What the seven sins tell us about plastic surgery

One of my particular interests is the point where theology, psychology and health meet cosmetic plastic surgery. I have written about the seven deadly sins in the past;

The sin of plastic surgery?

Why America is fat?

Here is a map someone forwarded to me from Deadly Panda, which seems to produce some rather interesting maps.

The map shows the distribution of the seven deadly sins across the United States. Areas in red are “devilish,” those in green “saintly.”



Greatest in the big cities. From Boston and New York to D.C., Los Angeles and Chicago to Seattle. Not too surprising. They did not examine the greed that some plastic surgery patients exhibit with too many plastic surgery procedures, too much Botox and too many fillers. Some women from these cities can be considered greedy when it comes to plastic surgery.

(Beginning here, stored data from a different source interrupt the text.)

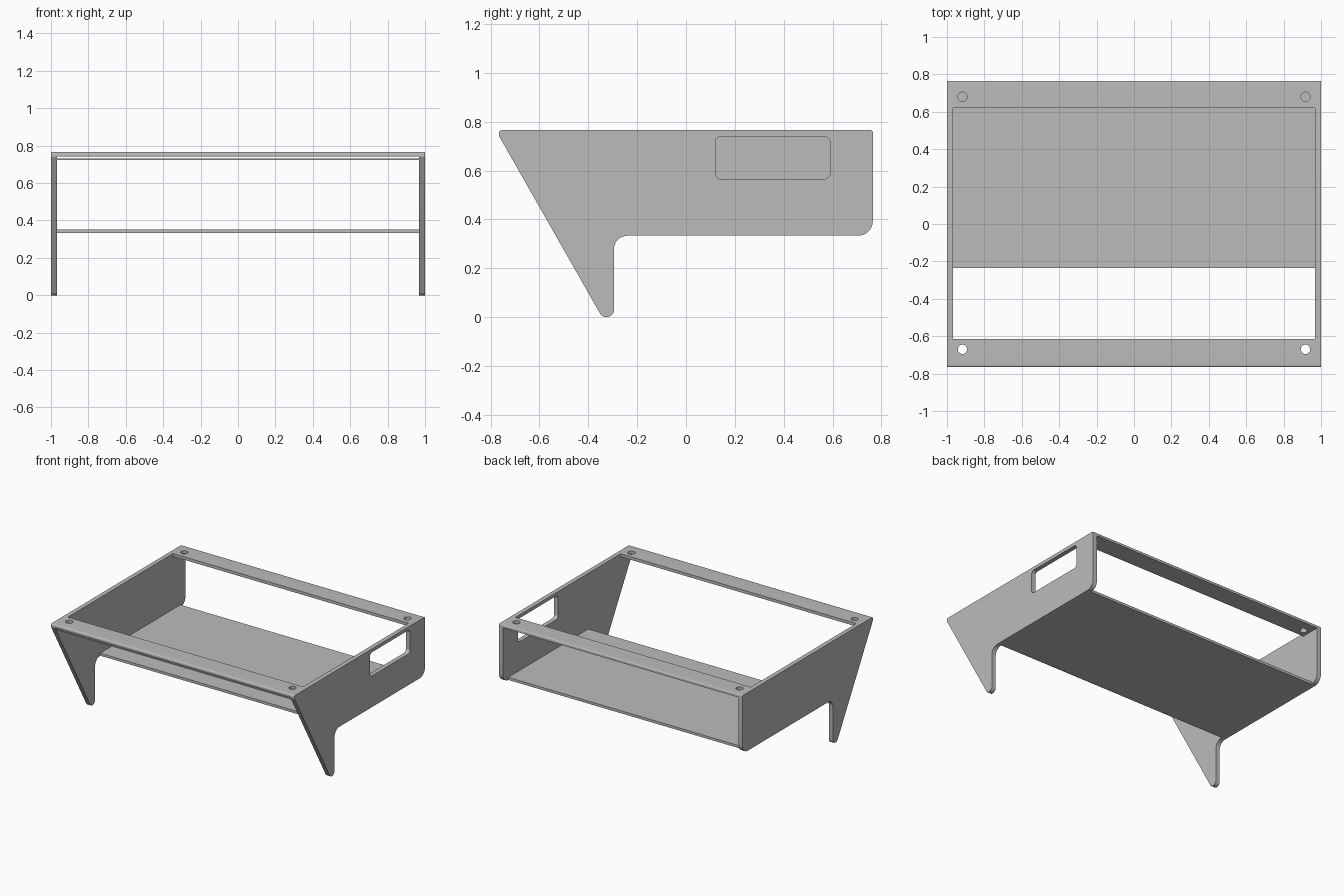
import bpy
import bmesh
import math
from mathutils import Vector

if "Cube" in bpy.data.objects:
    bpy.data.objects.remove(bpy.data.objects["Cube"], do_unlink=True)

# One plain grey material
grey = bpy.data.materials.new("plain grey")
grey.use_nodes = True
COLOUR = (0.5, 0.5, 0.5, 1)
grey.diffuse_color = COLOUR
grey.node_tree.nodes["Principled BSDF"].inputs["Base Color"].default_value = COLOUR


def rounded(corners, steps=8):
    """Outline from (y, z, radius) corners, each turned into an arc."""
    outline = []
    for i, (y, z, r) in enumerate(corners):
        p = Vector((y, z))
        if r == 0:
            outline.append(p)
            continue
        a = (Vector(corners[i - 1][:2]) - p).normalized()
        b = (Vector(corners[(i + 1) % len(corners)][:2]) - p).normalized()
        half = a.angle(b) / 2
        centre = p + (a + b).normalized() * (r / math.sin(half))
        start = p + a * (r / math.tan(half)) - centre
        end = p + b * (r / math.tan(half)) - centre
        turn = start.angle(end)
        for s in range(steps + 1):
            t = s / steps
            outline.append(centre + (start * math.sin((1 - t) * turn)
                                     + end * math.sin(t * turn)) / math.sin(turn))
    return outline


def extrude_x(name, corners, x0, x1):
    """Side profile extruded along x."""
    bm = bmesh.new()
    face = bm.faces.new([bm.verts.new((x0, p.x, p.y)) for p in rounded(corners)])
    new = bmesh.ops.extrude_face_region(bm, geom=[face])["geom"]
    verts = [v for v in new if isinstance(v, bmesh.types.BMVert)]
    bmesh.ops.translate(bm, verts=verts, vec=(x1 - x0, 0, 0))
    bmesh.ops.recalc_face_normals(bm, faces=bm.faces)
    mesh = bpy.data.meshes.new(name)
    bm.to_mesh(mesh)
    bm.free()
    mesh.materials.append(grey)
    obj = bpy.data.objects.new(name, mesh)
    bpy.context.collection.objects.link(obj)
    return obj


def activate(obj):
    bpy.ops.object.select_all(action='DESELECT')
    obj.select_set(True)
    bpy.context.view_layer.objects.active = obj


def cut(obj, cutter):
    """Subtract the cutter, then discard it."""
    cutter.hide_render = True
    mod = obj.modifiers.new("cut", 'BOOLEAN')
    mod.operation, mod.solver, mod.object = 'DIFFERENCE', 'EXACT', cutter
    activate(obj)
    bpy.ops.object.modifier_apply(modifier=mod.name)
    bpy.data.objects.remove(cutter, do_unlink=True)


def box(y0, y1, z0, z1, r=0):
    return [(y0, z0, r), (y1, z0, r), (y1, z1, r), (y0, z1, r)]


INNER, OUTER = 0.967, 1.0
TOP, DEPTH, FLOOR = 0.765, 0.765, 0.333

# Side panels with a slanted front and a pointed foot
side = [(-DEPTH, TOP, 0.01), (-DEPTH, 0.74, 0.01), (-0.344, 0, 0.03),
        (-0.295, 0, 0.03), (-0.295, FLOOR, 0.055), (DEPTH, FLOOR, 0.06),
        (DEPTH, TOP, 0.008)]
right_panel = extrude_x("right_panel", side, -OUTER, -INNER)
left_panel = extrude_x("left_panel", side, INNER, OUTER)

# Hand slot, in one panel only
cut(left_panel, extrude_x("slot_cutter", box(0.12, 0.59, 0.565, 0.74, 0.025), 0.9, 1.1))

# Shelf between the panels
shelf = extrude_x("shelf", box(-0.235, 0.705, FLOOR, 0.352), -INNER, INNER)

# Top cross bars, outer edge rounded, with a screw hole at each end
front_bar = extrude_x("front_bar", [(-DEPTH, TOP, 0.01), (-DEPTH, 0.743, 0), (-0.615, 0.743, 0),
                                    (-0.615, TOP, 0)], -INNER, INNER)
back_bar = extrude_x("back_bar", [(DEPTH, TOP, 0.008), (DEPTH, 0.743, 0), (0.62, 0.743, 0),
                                  (0.62, TOP, 0)], -INNER, INNER)
for bar, y in ((front_bar, -0.67), (back_bar, 0.68)):
    for x in (-0.917, 0.917):
        bpy.ops.mesh.primitive_cylinder_add(vertices=32, radius=0.025, depth=0.1,
                                            location=(x, y, 0.755))
        hole = bpy.context.object
        hole.data.materials.append(grey)
        cut(bar, hole)

# Thin strip just below the front bar
front_strip = extrude_x("front_strip", box(-0.752, -0.742, 0.722, 0.73), -INNER, INNER)

for obj in (right_panel, left_panel, shelf, front_bar, back_bar, front_strip):
    activate(obj)
    bpy.ops.object.shade_smooth_by_angle(angle=math.radians(30))
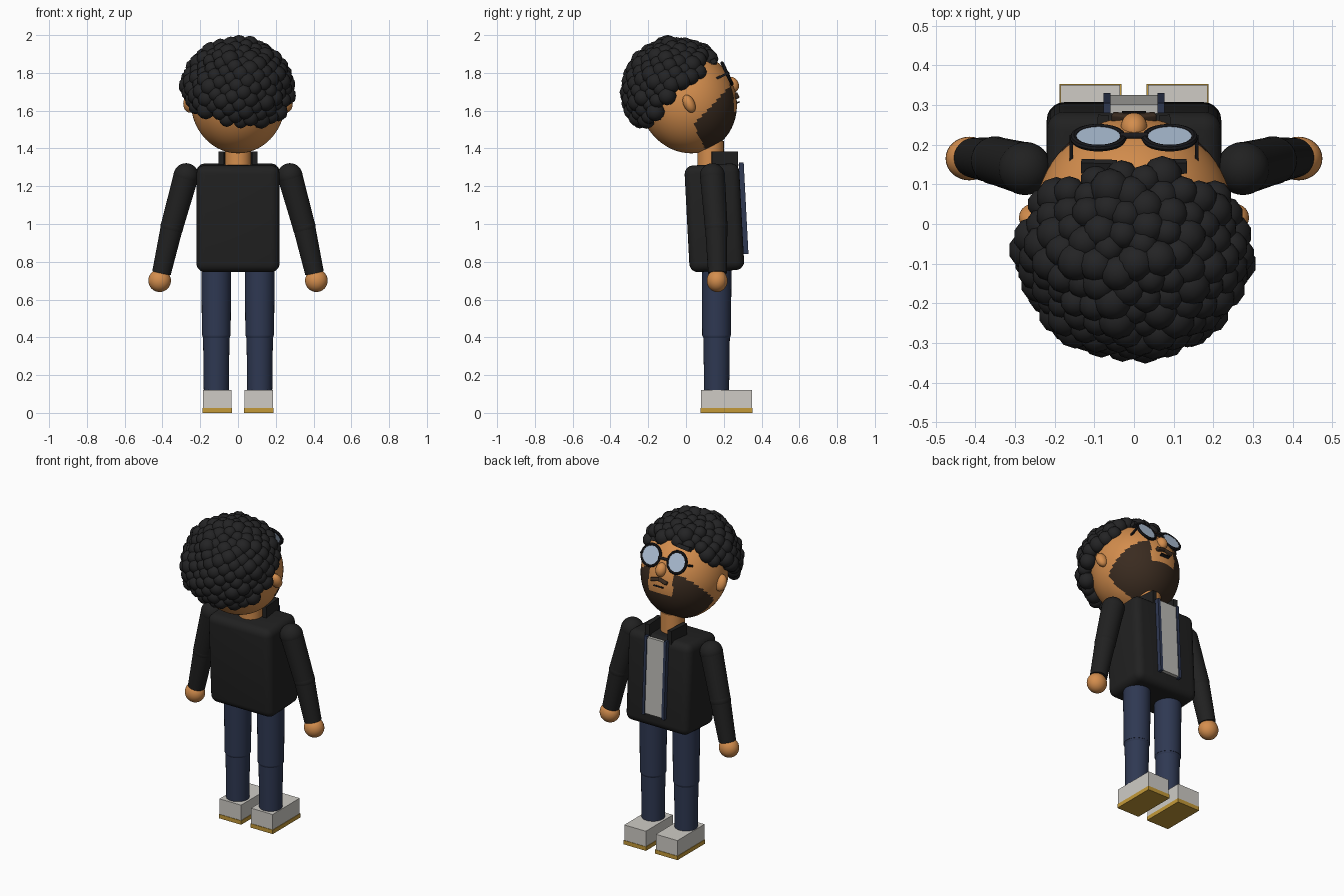
import bpy, bmesh, math, random
from mathutils import Vector, Matrix

random.seed(4)
default = bpy.data.objects.get("Cube")
if default:
    bpy.data.objects.remove(default, do_unlink=True)


def material(name, r, g, b):
    m = bpy.data.materials.new(name)
    m.use_nodes = True
    m.diffuse_color = (r, g, b, 1)
    m.node_tree.nodes["Principled BSDF"].inputs["Base Color"].default_value = (r, g, b, 1)
    return m


skin = material("skin", 0.66, 0.27, 0.075)
black = material("jacket black", 0.015, 0.015, 0.015)
curl = material("hair black", 0.017, 0.017, 0.018)
brown = material("beard brown", 0.042, 0.024, 0.014)
denim = material("denim navy", 0.028, 0.04, 0.085)
white = material("shoe white", 0.62, 0.6, 0.56)
gold = material("sole gold", 0.55, 0.32, 0.04)
glass = material("lens blue", 0.44, 0.55, 0.7)
frame = material("frame black", 0.01, 0.01, 0.012)
grey = material("shirt grey", 0.5, 0.49, 0.46)

# Head frame: y points out of the face, z to the crown, leaning back
HEAD = Matrix.Translation((0, 0.01, 1.65)) @ Matrix.Rotation(math.radians(25), 4, 'X')
WORLD = Matrix.Identity(4)


def finish(name, bm, mat, matrix=WORLD, smooth=True):
    me = bpy.data.meshes.new(name)
    bm.to_mesh(me)
    bm.free()
    ob = bpy.data.objects.new(name, me)
    bpy.context.collection.objects.link(ob)
    ob.matrix_world = matrix
    me.materials.append(mat)
    if smooth:
        bpy.ops.object.select_all(action='DESELECT')
        ob.select_set(True)
        bpy.context.view_layer.objects.active = ob
        bpy.ops.object.shade_smooth_by_angle(angle=math.radians(40))
    return ob


def turn(x=0, y=0, z=0):
    return Matrix.LocRotScale(None, Matrix.Rotation(math.radians(z), 3, 'Z')
                              @ Matrix.Rotation(math.radians(y), 3, 'Y')
                              @ Matrix.Rotation(math.radians(x), 3, 'X'), None)


def box(name, mat, loc, size, rot=None, base=WORLD, bevel=0.0):
    bm = bmesh.new()
    bmesh.ops.create_cube(bm, size=1)
    bmesh.ops.scale(bm, vec=size, verts=bm.verts)
    if bevel:
        bmesh.ops.bevel(bm, geom=bm.edges[:], offset=bevel, segments=5, profile=0.5, affect='EDGES')
    return finish(name, bm, mat, base @ Matrix.Translation(loc) @ (rot or WORLD), bevel > 0)


def ball(name, mat, loc, radii, rot=None, base=WORLD, seg=32):
    bm = bmesh.new()
    bmesh.ops.create_uvsphere(bm, u_segments=seg, v_segments=seg // 2, radius=1)
    bmesh.ops.scale(bm, vec=radii, verts=bm.verts)
    return finish(name, bm, mat, base @ Matrix.Translation(loc) @ (rot or WORLD))


def limb(name, mat, a, b, ra, rb, base=WORLD, bevel=0.0):
    """Tapered cylinder from a to b."""
    a, b = Vector(a), Vector(b)
    bm = bmesh.new()
    bmesh.ops.create_cone(bm, cap_ends=True, segments=32, radius1=ra, radius2=rb, depth=(b - a).length)
    if bevel:
        rims = [e for e in bm.edges if any(len(f.verts) > 4 for f in e.link_faces)]
        bmesh.ops.bevel(bm, geom=rims, offset=bevel, segments=4, profile=0.5, affect='EDGES')
    rot = (b - a).to_track_quat('Z', 'Y').to_matrix().to_4x4()
    return finish(name, bm, mat, base @ Matrix.Translation((a + b) / 2) @ rot)


def ring(name, mat, loc, major, minor, base):
    """Torus whose axis is the y direction."""
    bm = bmesh.new()
    n, k = 32, 8
    rows = []
    for i in range(n):
        t = math.tau * i / n
        rows.append([])
        for j in range(k):
            p = math.tau * j / k
            r = major + minor * math.cos(p)
            rows[-1].append(bm.verts.new((r * math.cos(t), minor * math.sin(p), r * math.sin(t))))
    for i in range(n):
        for j in range(k):
            i2, j2 = (i + 1) % n, (j + 1) % k
            bm.faces.new((rows[i][j], rows[i][j2], rows[i2][j2], rows[i2][j]))
    bmesh.ops.recalc_face_normals(bm, faces=bm.faces)
    return finish(name, bm, mat, base @ Matrix.Translation(loc))


# Head with the beard assigned by position
head = ball("head", skin, (0, 0, 0), (0.25, 0.255, 0.28), base=HEAD, seg=128)
head.data.materials.append(brown)
for face in head.data.polygons:
    x, f, u = face.center
    jaw = f > -0.025 and u < -0.115 + 0.4 * f
    mouth_gap = abs(x) < 0.085 and u > -0.15
    if jaw and not mouth_gap:
        face.material_index = 1

# Face details
ball("nose", skin, (0, 0.25, -0.02), (0.033, 0.034, 0.042), base=HEAD)
box("mouth", frame, (0, 0.237, -0.118), (0.06, 0.02, 0.008), base=HEAD)
for side, s in (("left", 1), ("right", -1)):
    ball(side + "_ear", skin, (s * 0.255, 0, -0.015), (0.035, 0.03, 0.05), base=HEAD)
    box(side + "_eyebrow", curl, (s * 0.088, 0.212, 0.137), (0.09, 0.03, 0.024), turn(y=s * 4), HEAD)
    box(side + "_moustache", brown, (s * 0.026, 0.245, -0.082), (0.06, 0.024, 0.022),
        turn(y=s * 14), HEAD, 0.006)
    # Glasses
    ring(side + "_lens_rim", frame, (s * 0.09, 0.25, 0.045), 0.062, 0.009, HEAD)
    limb(side + "_lens", glass, (s * 0.09, 0.245, 0.045), (s * 0.09, 0.255, 0.045), 0.06, 0.06, HEAD)
    box(side + "_glasses_arm", frame, (s * 0.158, 0.215, 0.045), (0.009, 0.08, 0.012), None, HEAD)
limb("glasses_bridge", frame, (-0.035, 0.255, 0.045), (0.035, 0.255, 0.045), 0.008, 0.008, HEAD)

# Curly hair: clustered balls over the back and crown of the head
hair = bmesh.new()
centre, out = Vector((0, -0.05, 1.7)), Vector((0, -0.65, 0.76))
count = 290
for i in range(count):
    h = 1 - 2 * (i + 0.5) / count
    a = i * math.pi * (3 - math.sqrt(5))
    w = math.sqrt(1 - h * h)
    d = Vector((w * math.cos(a), w * math.sin(a), h))
    if d.dot(out) < random.uniform(-0.06, 0.08):
        continue
    r = random.uniform(0.038, 0.052)
    spot = centre + d * random.uniform(0.245, 0.26)
    spot.x *= 1.03
    bmesh.ops.create_icosphere(hair, subdivisions=2, radius=r, matrix=Matrix.Translation(spot))
finish("curly_hair", hair, curl)

# Neck, jacket and collar
limb("neck", skin, (0, 0.13, 1.28), (0, 0.13, 1.44), 0.07, 0.07)
lean = turn(x=3)
box("jacket_body", black, (0, 0.15, 1.033), (0.44, 0.29, 0.565), lean, bevel=0.045)
box("shirt_panel", grey, (0, 0.302, 1.083), (0.12, 0.022, 0.47), lean)
for side, s in (("left", 1), ("right", -1)):
    box(side + "_jacket_trim", denim, (s * 0.068, 0.305, 1.083), (0.018, 0.026, 0.485), lean)
    box(side + "_collar", black, (s * 0.083, 0.205, 1.34), (0.028, 0.14, 0.09), turn(z=s * 5))

    # Arms and hands
    shoulder = (s * 0.275, 0.14, 1.255)
    elbow = (s * 0.35, 0.16, 0.985)
    wrist = (s * 0.405, 0.167, 0.74)
    ball(side + "_shoulder", black, shoulder, (0.067,) * 3)
    limb(side + "_upper_arm", black, shoulder, elbow, 0.066, 0.06)
    ball(side + "_elbow", black, elbow, (0.061,) * 3)
    limb(side + "_forearm", black, elbow, wrist, 0.059, 0.05)
    ball(side + "_hand", skin, (s * 0.415, 0.165, 0.7), (0.06, 0.055, 0.06))

    # Legs
    x, y = s * 0.115, 0.162
    limb(side + "_thigh", denim, (x, y, 0.41), (x, y, 0.8), 0.076, 0.079)
    ball(side + "_knee", denim, (x, y, 0.415), (0.075, 0.075, 0.05))
    limb(side + "_shin", denim, (x, y, 0.1), (x, y, 0.41), 0.066, 0.07)

    # Shoes
    box(side + "_shoe", white, (s * 0.11, 0.215, 0.073), (0.15, 0.27, 0.097))
    box(side + "_sole", gold, (s * 0.11, 0.215, 0.0125), (0.156, 0.276, 0.025))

Overall, the rate of theft appears to be greatest in the South. Envy of others’ beauty, breast size or abdominal six pack was not measured.


Murder rates are greatest in the South, New Mexico, Louisiana and Northern California . . . those boys at the bayou must not be so easygoing after all.


Expenditure on “unnecessary” things is greatest in the Dakotas and Montana. This shows that expenditure on plastic surgery was not considered a sin by the producers of this map, as cosmetic surgery rates in these states are rather low.


The map displays the number of fast food restaurants per capita—not really my definition of gluttony. The number of expensive restaurants per capita would be a better indication. These areas in no way correspond to areas with the highest liposuction rates in the US, proving that gluttony does not necessarily make you fat.


The southern and eastern seaboards seem to have a preoccupation with sex. At least, that’s what the distribution of sexually transmitted disease cases seems to imply. Of course, it may be that the rest of the country is equally obsessed but simply has better doctors!

The larger average breast implant size in the South may have something to do with this phenomenon.


As the aggregate of the other sins, pride seems to be greatest across the south of the country. Consider, though, that it may be pride in their beautiful bodies!

Now that was interesting, wasn’t it?

Morad Tavallali, M.D., FACS